How to Determine Your Goal Velocity In Relation to Finding a New Job

18th May 2016
Looking up escalator

We attended a conference recently where one of the main speakers spoke on goal setting and goal velocity in relation to career. And as an online agency specialising in helping candidates find and settle in their perfect career, we felt the pointers were highly relevant.

What is Goal Velocity?

Simply put this is your rate of advancement toward a goal. So for candidates, it’s how quickly they’re moving toward their career ambition.

The speaker was Jim Cathcart of the Catchcart Institute in the USA. He authored the original Relationship Selling book which has been around since 1988, so we took his sales – and careers advice, very seriously.

Goal Velocity in Regard to Career Goals

As mentioned above Jim spoke on the fascinating topic of goal velocity, of which there are three types, each suited to a different personality.

High velocity – If reaching for your current career goal isn’t getting you excited, it could be you have a high goal velocity. This means you enjoy setting hugely ambitious goals you have no idea how to reach and your current one isn’t tough enough to match your innate personality. In this instance you might want to aim for a higher level position, or even a different role entirely (providing you have the required skillset!).

Medium velocity – These people set goals between high and low. Not much explanation needed here but they still need to push themselves to feel engaged with their career goal, just not quite at the hectic rate high velocity goal setters need to feel satisfied at work.

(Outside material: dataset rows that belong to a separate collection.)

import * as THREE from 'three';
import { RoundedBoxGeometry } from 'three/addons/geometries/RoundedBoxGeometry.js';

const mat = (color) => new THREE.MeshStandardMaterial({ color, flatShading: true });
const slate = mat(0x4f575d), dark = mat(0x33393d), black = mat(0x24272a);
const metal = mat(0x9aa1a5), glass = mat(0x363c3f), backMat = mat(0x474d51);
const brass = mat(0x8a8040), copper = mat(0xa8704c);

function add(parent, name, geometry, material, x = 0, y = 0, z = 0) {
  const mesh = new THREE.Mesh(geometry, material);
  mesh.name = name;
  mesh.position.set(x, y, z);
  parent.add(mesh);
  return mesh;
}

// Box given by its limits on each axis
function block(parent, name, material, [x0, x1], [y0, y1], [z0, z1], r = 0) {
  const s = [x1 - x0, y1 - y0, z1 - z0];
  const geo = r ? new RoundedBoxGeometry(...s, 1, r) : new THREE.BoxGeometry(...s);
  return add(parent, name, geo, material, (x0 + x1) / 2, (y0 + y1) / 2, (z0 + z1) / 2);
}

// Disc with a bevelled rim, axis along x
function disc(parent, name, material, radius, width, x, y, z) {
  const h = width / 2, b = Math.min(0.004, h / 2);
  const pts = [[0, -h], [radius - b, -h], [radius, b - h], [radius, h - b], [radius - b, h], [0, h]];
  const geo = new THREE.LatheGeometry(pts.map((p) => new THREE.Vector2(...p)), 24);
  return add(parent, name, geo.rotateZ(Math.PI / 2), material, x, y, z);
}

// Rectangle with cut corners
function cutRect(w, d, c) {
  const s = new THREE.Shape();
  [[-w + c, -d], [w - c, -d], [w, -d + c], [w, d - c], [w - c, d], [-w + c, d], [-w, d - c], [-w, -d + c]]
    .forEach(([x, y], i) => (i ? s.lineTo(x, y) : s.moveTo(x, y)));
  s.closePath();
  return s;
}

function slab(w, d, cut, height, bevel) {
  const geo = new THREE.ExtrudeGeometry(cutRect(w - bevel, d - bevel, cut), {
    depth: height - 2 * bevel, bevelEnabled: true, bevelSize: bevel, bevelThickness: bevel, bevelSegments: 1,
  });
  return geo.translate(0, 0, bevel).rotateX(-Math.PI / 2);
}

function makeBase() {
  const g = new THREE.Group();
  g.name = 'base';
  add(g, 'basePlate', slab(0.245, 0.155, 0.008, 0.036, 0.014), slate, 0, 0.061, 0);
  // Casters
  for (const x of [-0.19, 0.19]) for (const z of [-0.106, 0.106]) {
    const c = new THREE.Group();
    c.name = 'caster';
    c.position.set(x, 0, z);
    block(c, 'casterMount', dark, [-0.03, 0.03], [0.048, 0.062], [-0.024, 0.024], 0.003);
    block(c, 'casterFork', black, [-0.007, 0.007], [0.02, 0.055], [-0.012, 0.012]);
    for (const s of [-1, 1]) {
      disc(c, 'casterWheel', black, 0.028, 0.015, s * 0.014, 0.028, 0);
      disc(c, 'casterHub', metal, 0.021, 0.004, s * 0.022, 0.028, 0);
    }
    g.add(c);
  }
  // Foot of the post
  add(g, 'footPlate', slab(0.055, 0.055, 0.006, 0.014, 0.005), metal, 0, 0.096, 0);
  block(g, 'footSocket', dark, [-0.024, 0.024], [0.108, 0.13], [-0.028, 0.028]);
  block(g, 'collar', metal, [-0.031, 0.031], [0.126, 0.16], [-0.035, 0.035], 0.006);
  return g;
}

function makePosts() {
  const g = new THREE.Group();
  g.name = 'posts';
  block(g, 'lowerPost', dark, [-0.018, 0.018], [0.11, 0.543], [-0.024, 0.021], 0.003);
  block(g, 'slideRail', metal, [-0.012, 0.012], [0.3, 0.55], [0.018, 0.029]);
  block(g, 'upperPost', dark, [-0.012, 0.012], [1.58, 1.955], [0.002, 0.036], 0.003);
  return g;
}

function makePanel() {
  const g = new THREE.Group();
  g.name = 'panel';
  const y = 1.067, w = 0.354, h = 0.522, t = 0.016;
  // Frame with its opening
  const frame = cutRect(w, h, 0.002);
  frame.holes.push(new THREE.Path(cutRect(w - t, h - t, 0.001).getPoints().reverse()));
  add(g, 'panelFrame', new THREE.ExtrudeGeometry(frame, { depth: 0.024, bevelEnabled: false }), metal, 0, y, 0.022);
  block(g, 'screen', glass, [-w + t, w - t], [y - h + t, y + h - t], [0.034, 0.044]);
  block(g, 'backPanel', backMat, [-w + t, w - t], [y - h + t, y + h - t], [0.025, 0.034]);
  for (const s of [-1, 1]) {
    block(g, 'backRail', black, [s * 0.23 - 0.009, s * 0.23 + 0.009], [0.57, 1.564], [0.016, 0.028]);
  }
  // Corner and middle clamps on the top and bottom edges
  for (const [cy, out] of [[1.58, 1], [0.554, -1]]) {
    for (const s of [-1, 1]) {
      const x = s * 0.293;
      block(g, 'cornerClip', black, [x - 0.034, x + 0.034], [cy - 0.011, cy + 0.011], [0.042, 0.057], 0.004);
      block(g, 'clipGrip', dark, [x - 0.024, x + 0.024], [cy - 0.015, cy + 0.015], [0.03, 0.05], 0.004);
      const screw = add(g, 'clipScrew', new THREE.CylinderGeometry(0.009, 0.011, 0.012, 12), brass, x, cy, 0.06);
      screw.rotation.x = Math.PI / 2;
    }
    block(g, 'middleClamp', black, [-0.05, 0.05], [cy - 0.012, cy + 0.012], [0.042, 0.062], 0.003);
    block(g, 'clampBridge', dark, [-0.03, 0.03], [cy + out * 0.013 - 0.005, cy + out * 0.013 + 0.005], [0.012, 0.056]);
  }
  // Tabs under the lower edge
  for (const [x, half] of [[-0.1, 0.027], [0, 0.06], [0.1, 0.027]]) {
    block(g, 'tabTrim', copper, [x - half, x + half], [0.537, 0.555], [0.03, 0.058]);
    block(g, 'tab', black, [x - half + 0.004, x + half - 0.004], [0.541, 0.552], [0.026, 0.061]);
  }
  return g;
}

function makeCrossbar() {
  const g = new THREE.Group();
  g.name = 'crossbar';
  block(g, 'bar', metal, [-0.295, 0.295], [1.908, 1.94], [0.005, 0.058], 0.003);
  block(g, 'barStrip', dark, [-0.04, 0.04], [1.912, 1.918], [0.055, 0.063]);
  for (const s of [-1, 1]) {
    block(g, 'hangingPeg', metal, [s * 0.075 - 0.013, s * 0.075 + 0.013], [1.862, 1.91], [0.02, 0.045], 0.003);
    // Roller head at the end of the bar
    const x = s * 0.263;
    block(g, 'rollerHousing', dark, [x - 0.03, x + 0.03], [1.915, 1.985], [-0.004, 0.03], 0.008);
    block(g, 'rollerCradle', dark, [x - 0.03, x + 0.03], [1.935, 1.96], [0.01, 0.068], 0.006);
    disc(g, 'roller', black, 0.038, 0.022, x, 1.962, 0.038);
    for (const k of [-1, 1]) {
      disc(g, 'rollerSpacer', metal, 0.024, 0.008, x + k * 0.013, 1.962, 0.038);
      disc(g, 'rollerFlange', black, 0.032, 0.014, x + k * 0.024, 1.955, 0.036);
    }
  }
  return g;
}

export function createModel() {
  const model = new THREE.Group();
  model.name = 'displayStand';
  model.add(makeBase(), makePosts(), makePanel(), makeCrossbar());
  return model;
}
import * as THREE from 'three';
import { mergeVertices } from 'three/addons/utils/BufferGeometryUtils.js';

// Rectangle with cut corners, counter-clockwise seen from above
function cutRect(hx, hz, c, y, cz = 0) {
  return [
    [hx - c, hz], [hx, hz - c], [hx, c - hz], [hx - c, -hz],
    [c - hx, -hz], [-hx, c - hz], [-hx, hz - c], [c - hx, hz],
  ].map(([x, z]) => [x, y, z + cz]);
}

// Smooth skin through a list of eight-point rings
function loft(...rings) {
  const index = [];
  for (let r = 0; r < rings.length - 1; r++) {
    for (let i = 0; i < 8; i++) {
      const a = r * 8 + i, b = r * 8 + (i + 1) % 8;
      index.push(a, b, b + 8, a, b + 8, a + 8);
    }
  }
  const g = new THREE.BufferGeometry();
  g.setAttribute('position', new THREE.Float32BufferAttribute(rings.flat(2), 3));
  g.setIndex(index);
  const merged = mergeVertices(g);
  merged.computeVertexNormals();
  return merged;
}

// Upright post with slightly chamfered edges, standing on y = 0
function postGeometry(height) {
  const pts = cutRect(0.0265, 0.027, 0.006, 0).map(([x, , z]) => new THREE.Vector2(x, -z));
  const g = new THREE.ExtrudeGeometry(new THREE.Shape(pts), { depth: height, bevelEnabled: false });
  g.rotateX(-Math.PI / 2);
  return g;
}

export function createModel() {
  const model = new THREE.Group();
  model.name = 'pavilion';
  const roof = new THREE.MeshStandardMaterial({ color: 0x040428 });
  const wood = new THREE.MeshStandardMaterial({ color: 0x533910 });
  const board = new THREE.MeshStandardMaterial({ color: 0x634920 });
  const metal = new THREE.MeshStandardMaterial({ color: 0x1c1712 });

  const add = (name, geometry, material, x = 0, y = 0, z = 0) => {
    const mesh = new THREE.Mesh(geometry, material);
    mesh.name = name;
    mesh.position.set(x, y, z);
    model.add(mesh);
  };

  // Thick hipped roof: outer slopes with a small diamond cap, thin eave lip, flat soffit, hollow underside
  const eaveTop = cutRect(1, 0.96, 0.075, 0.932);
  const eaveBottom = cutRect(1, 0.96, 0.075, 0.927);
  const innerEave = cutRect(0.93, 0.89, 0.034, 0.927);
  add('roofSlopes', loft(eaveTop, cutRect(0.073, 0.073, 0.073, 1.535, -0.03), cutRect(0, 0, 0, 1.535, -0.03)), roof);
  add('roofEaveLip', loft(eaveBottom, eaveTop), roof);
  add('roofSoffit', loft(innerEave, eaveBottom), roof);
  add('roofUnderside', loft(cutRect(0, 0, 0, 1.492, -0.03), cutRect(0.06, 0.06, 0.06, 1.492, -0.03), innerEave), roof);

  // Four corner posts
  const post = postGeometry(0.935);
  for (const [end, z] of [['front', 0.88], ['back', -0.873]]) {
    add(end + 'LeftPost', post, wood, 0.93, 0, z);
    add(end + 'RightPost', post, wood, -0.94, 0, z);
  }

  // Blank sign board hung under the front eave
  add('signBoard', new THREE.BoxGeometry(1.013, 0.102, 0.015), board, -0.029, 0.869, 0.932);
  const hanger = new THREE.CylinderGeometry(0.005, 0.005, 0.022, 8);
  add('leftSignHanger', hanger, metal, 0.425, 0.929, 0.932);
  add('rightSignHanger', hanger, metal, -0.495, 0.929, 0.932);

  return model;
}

Low velocity – These individuals like to set goals they know how to achieve. This might be landing a promotion or a similar role in a different industry. This is no bad thing – too much pressure can lead to anxiety and panic, overwhelming you as an individual and it’s important to set career goals that will push you, but not overwhelm or underwhelm you.

So in regard to online recruitment, if you’re in the market for a new position and either feeling like reaching your goal of your dream job is insurmountable or panic-inducing, finding it rather tedious to look for a new position or generally feeling “meh” about your whole job search, all you might need is a readjustment of your goals.

Personally we’re happily on the fence and think ourselves to be medium velocity!

Other Ideas Around Career Goal Setting

Additionally, when it comes to your job search if you’re feeling like you’re not quite on the right track and not feeling positive about finding a new position, it might help look at the below applications of this methodology:

1. If no job is exciting you to look at: You might be a higher velocity goal setter and thus in need of a role more challenging and completely out of your comfort zone to inspire you.
2. If your job hunt is making you anxious: At the other end of the scale, you might like to take more time over your decision to move jobs at all and ensure you’re completely comfortable with both your choice, and the type of role you’re applying to.

Sales Tips from the Top

Lastly, we thought the below ideas we heard around relationship selling were useful for both sales professionals, sales recruitment and business owners.

“It’s not about who you know, it’s about who’s glad to know you”
• Regularly challenge all assumptions about your career to ensure you stay engaged and excited at work
• Create a culture of problem solving
• To get more sales, simply create more contacts, and speak to those contacts about how you can help them

It’s a bit of a change from our normal style of post, but we hope it’s useful information both on the world of selling, and the world of career goal setting!

“It’s not about who you know, it’s about who’s glad to know you”